* _ABOUT THIS TASK_: A complete response lists each line of the data below that includes the word "PAPER".
╭──
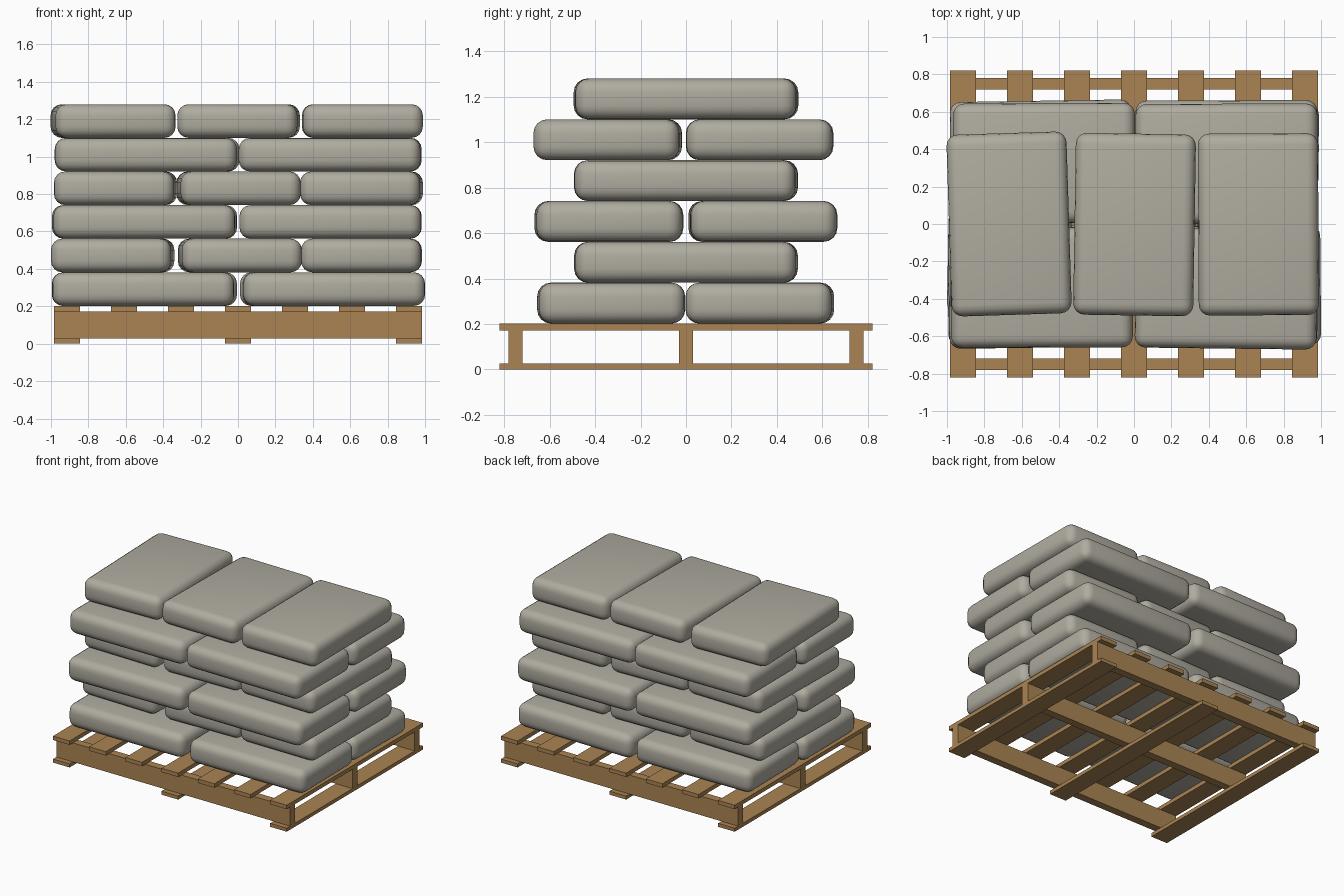
import bpy
import math

if "Cube" in bpy.data.objects:
    bpy.data.objects.remove(bpy.data.objects["Cube"])


def material(name, rgb):
    m = bpy.data.materials.new(name)
    m.diffuse_color = (*rgb, 1)
    m.use_nodes = True
    m.node_tree.nodes["Principled BSDF"].inputs["Base Color"].default_value = m.diffuse_color
    return m


WOOD = material("pallet wood", (0.40, 0.23, 0.085))
PAPER = material("grey sack", (0.43, 0.41, 0.35))


def box(name, size, loc, mat, turn=0.0):
    bpy.ops.mesh.primitive_cube_add(size=1, location=loc)
    o = bpy.context.object
    o.name = name
    o.scale = size
    bpy.ops.object.transform_apply(location=False, rotation=False, scale=True)
    o.rotation_euler.z = math.radians(turn)
    o.data.materials.append(mat)
    return o


def sack(name, size, loc, turn):
    o = box(name, size, loc, PAPER, turn)
    b = o.modifiers.new("rounding", 'BEVEL')
    b.width = 0.06
    b.segments = 4
    b.limit_method = 'NONE'
    bpy.ops.object.modifier_apply(modifier=b.name)
    bpy.ops.object.shade_smooth_by_angle(angle=math.radians(40))


# Pallet: seven deck boards, three stringers, three bottom boards
for i in range(7):
    box("deck_board", (0.14, 1.64, 0.03), (-0.915 + 0.305 * i, 0, 0.187), WOOD)
for y in (-0.75, 0, 0.75):
    box("stringer", (1.97, 0.06, 0.145), (0, y, 0.0995), WOOD)
for x in (-0.915, 0, 0.915):
    box("bottom_board", (0.14, 1.64, 0.027), (x, 0, 0.0135), WOOD)

# Sack layers, each sack as (x, y, turn in degrees)
LAYERS = [
    [(-0.508, -0.327, 0.3), (0.512, -0.33, 0.5), (-0.495, 0.325, 0.8), (0.5, 0.325, -0.7)],
    [(-0.67, 0, -1.2), (0.01, 0, 1.4), (0.66, 0, -0.3)],
    [(-0.505, -0.34, 0.8), (0.495, -0.335, -0.3), (-0.495, 0.338, 0.9), (0.495, 0.34, 0.2)],
    [(-0.655, 0, -1.1), (0.003, 0, 1.5), (0.66, 0, -1.0)],
    [(-0.493, -0.34, 0.2), (0.493, -0.345, -0.7), (-0.48, 0.325, 0.3), (0.495, 0.322, 0.2)],
    [(-0.668, 0, 1.8), (0.003, -0.003, -0.9), (0.665, -0.002, 0.3)],
]
LONG, SHORT, PITCH = 0.972, 0.642, 0.1797
for n, layer in enumerate(LAYERS):
    size = (LONG, SHORT, PITCH) if n % 2 == 0 else (SHORT, LONG, PITCH)
    for x, y, turn in layer:
        sack("sack", size, (x, y, 0.202 + PITCH * (n + 0.5)), turn)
╰──
* _RESPONSE TO THE TASK_:
PAPER = material("grey sack", (0.43, 0.41, 0.35))
    o = box(name, size, loc, PAPER, turn)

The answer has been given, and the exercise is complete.